But people believed this particular hoax, and very enthusiastically, for several reasons. One, it was exactly what the gamers wanted to hear: “Fallout 4” was likely to be coming soon, and possibly even getting a formal introduction at the Spike Video Game Awards show. Two, it was sufficiently complex to believe that it was a professionally-done effort—this wasn't some 12 year old's Geocities page with a ton of spelling errors and less-than-legal clip art—and even included things like the Vault-Tec logo. Third, it wasn't the first time that vague clips and trailers had been used to introduce games, so no one could tell immediately that this wasn't just more of that. That lead to no less than Pete Hines, vice president of marketing and public relations, stepping in and telling Twitter users that he was not going to VGX, and Bethesda wasn't either.

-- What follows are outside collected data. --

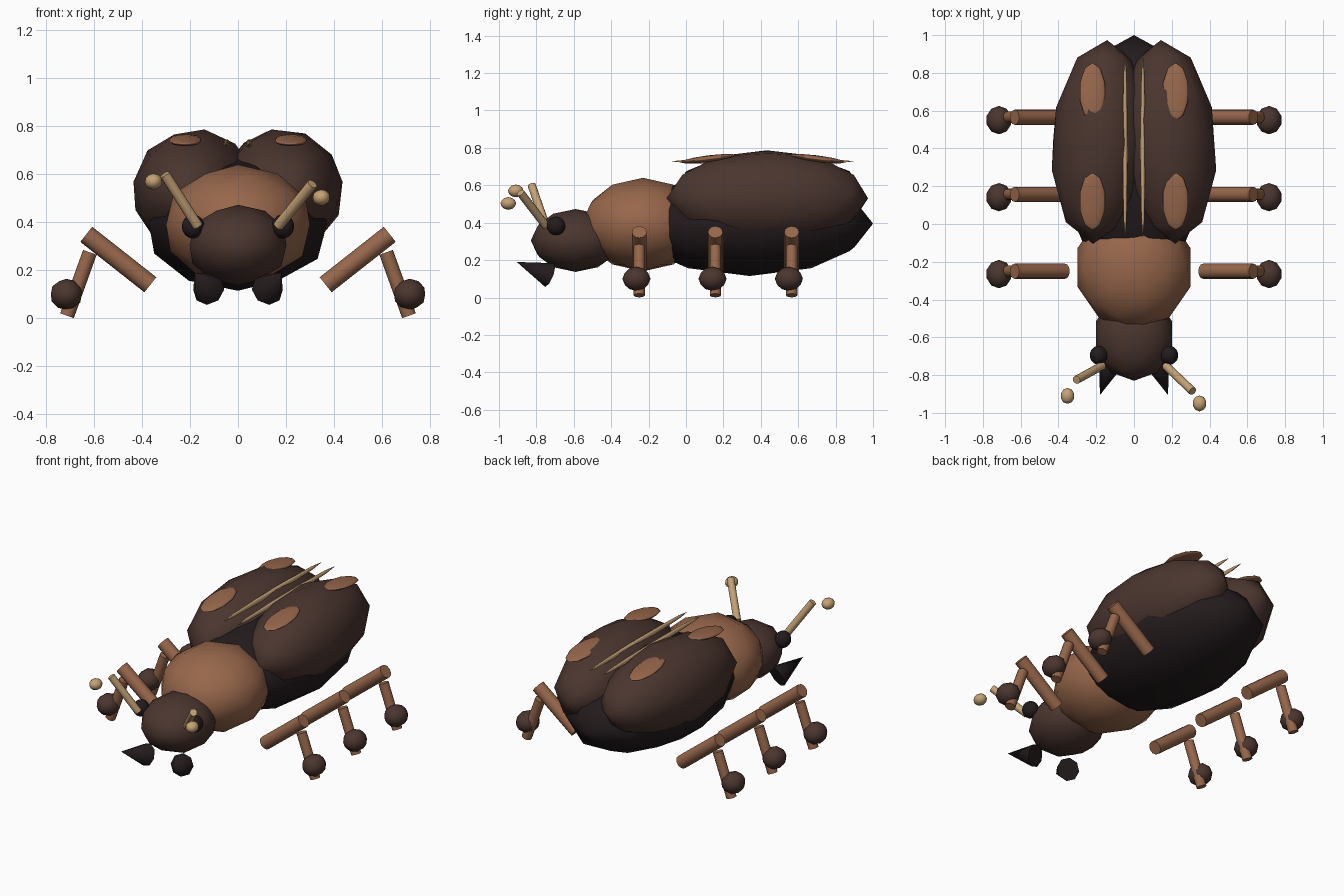
import bpy
from math import radians
from mathutils import Vector

cube = bpy.data.objects.get("Cube")
if cube:
    bpy.data.objects.remove(cube, do_unlink=True)


def material(name, rgb):
    m = bpy.data.materials.new(name)
    m.use_nodes = True
    m.diffuse_color = (*rgb, 1)
    m.node_tree.nodes["Principled BSDF"].inputs["Base Color"].default_value = (*rgb, 1)
    return m


shell_brown = material("shell brown", (0.07, 0.036, 0.028))
warm_brown = material("warm brown", (0.31, 0.135, 0.07))
black_brown = material("black brown", (0.017, 0.011, 0.012))
tan = material("tan", (0.56, 0.36, 0.18))


def finish(name, mat, angle=180):
    ob = bpy.context.object
    ob.name = name
    ob.data.materials.append(mat)
    bpy.ops.object.shade_smooth_by_angle(angle=radians(angle))
    return ob


def blob(name, mat, center, radii, turn=(0, 0, 0), detail=2):
    """Faceted ellipsoid with smooth shading."""
    bpy.ops.mesh.primitive_ico_sphere_add(subdivisions=detail, radius=1, location=center,
                                          rotation=[radians(a) for a in turn])
    bpy.context.object.scale = radii
    return finish(name, mat)


def rod(name, mat, start, end, r1, r2, sides=12):
    """Tapered or straight rod between two points."""
    a, b = Vector(start), Vector(end)
    bpy.ops.mesh.primitive_cone_add(vertices=sides, radius1=r1, radius2=r2, depth=(b - a).length,
                                    location=(a + b) / 2,
                                    rotation=(b - a).to_track_quat('Z', 'Y').to_euler())
    return finish(name, mat, 50)


# Body
blob("abdomen", black_brown, (0, 0.34, 0.395), (0.39, 0.66, 0.28))
blob("thorax", warm_brown, (0, -0.23, 0.39), (0.315, 0.33, 0.25))
blob("head", shell_brown, (0, -0.59, 0.305), (0.212, 0.24, 0.168))

for side, s in (("left", 1), ("right", -1)):
    # Wing case with its markings
    blob(f"{side}_wing_case", shell_brown, (s * 0.18, 0.435, 0.53), (0.26, 0.54, 0.26),
         (0, -9 * s, 4 * s))
    blob(f"{side}_wing_stripe", tan, (s * 0.047, 0.41, 0.728), (0.013, 0.49, 0.018))
    for place, y, tilt in (("front", 0.12, 7), ("rear", 0.7, -7)):
        blob(f"{side}_{place}_spot", warm_brown, (s * 0.22, y, 0.742), (0.07, 0.155, 0.018),
             (tilt, 0, 0))

    # Eye and jaw
    blob(f"{side}_eye", black_brown, (s * 0.187, -0.695, 0.383), (0.047, 0.05, 0.05), detail=3)
    rod(f"{side}_jaw", black_brown, (s * 0.122, -0.73, 0.12), (s * 0.18, -0.905, 0.19), 0.068, 0, 8)

    # Legs
    for place, y in (("front", -0.25), ("middle", 0.157), ("rear", 0.565)):
        rod(f"{side}_{place}_upper_leg", warm_brown, (s * 0.365, y, 0.14), (s * 0.632, y, 0.35),
            0.04, 0.04)
        rod(f"{side}_{place}_lower_leg", warm_brown, (s * 0.617, y, 0.275), (s * 0.712, y, 0.011),
            0.03, 0.03)
        blob(f"{side}_{place}_foot", shell_brown, (s * 0.715, y - 0.015, 0.1), (0.068, 0.075, 0.065))

# Antennae, held at slightly different angles
for side, s, end, tip in (("left", 1, (0.31, -0.885, 0.56), (0.347, -0.95, 0.503)),
                          ("right", -1, (-0.305, -0.825, 0.6), (-0.352, -0.91, 0.57))):
    rod(f"{side}_antenna", tan, (s * 0.168, -0.75, 0.385), end, 0.022, 0.022)
    blob(f"{side}_antenna_tip", tan, tip, (0.037, 0.042, 0.034))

Perhaps the funny part here is that the gaming community didn't exactly believe Hines until VGX came and went, and nothing about Fallout was mentioned, officially. Then the fans somewhat turned on Hines, wondering why Bethesda didn't start saying anything about the less-than-factual nature of thesurvivor2299.com before, instead of letting it go on for the month or so that it did. This was a good question, until a Tweet exchange between Hines and user everysingletear underscored the issue. Tear noted: “I think that all you needed to do is to tell everyone that this site is fake. And everything would be OK.” Hines responded: “Maybe. Maybe not. Certainly could have helped. What about the 8 other fake sites that have popped up.”
The problem here is that Hines has simultaneously illustrated why saying nothing is so wrong and saying something is likewise wrong. But what Hines forgets here is that his company has the whip hand when it comes to disseminating information, not places like thesurvivor2299.com. I'm reminded here of “Alien 3,” in which Fiorina-161 superintendent Harold Andrews addresses the crowd of inmates with the phrase: “This is rumor control; here are the facts.” This was a measure designed to minimize the effects of rumor and scuttlebutt by making it clear just what was going on on Fiorina-161 at any given time. Granted, it doesn't always work—Andrews was killed by one of the creatures that he adamantly declared did not exist—but it certainly goes a long way toward counteracting rumor. Especially when the rumor in question is as elaborate as thesurvivor2299.com.
Basically, what Hines should know here is that the approach of “It's ready when it's ready” just doesn't hold water any more. The community will provide its own news in the lack of official news, and that doesn't help Bethesda. It certainly doesn't help that looking back at earlier this year, gamers were treated to pronouncements that this was Bethesda's year to “make a lot of noise”. It was a shame that all the noise was “delay,” as “The Evil Within” and “Wolfenstein: The New Order” both got delayed, and the Elder Scrolls MMO is still hovering in a beta so closed that getting an invitation to same almost seems like animal sacrifice is required.
Bethesda makes some of the best games out there, there's no doubt of that much. I'm still enjoying “Fallout: New Vegas” out here. But we're in a new generation of games, and that requires new games. Bethesda's less than forthright approach isn't exactly helpful, and the end result isn't likely to bode well for the company that's delivered some unbelievable titles. With the open world gaming concept catching on, and games like “Dead Island,” “Dying Light” and so on taking advantage, Bethesda's precious and unique snowflakes may not be so unique much longer. That'd be a shame, but good games change even less than hoaxes or war, and seeing Bethesda dropped out of the picture in the face of competition would never be good.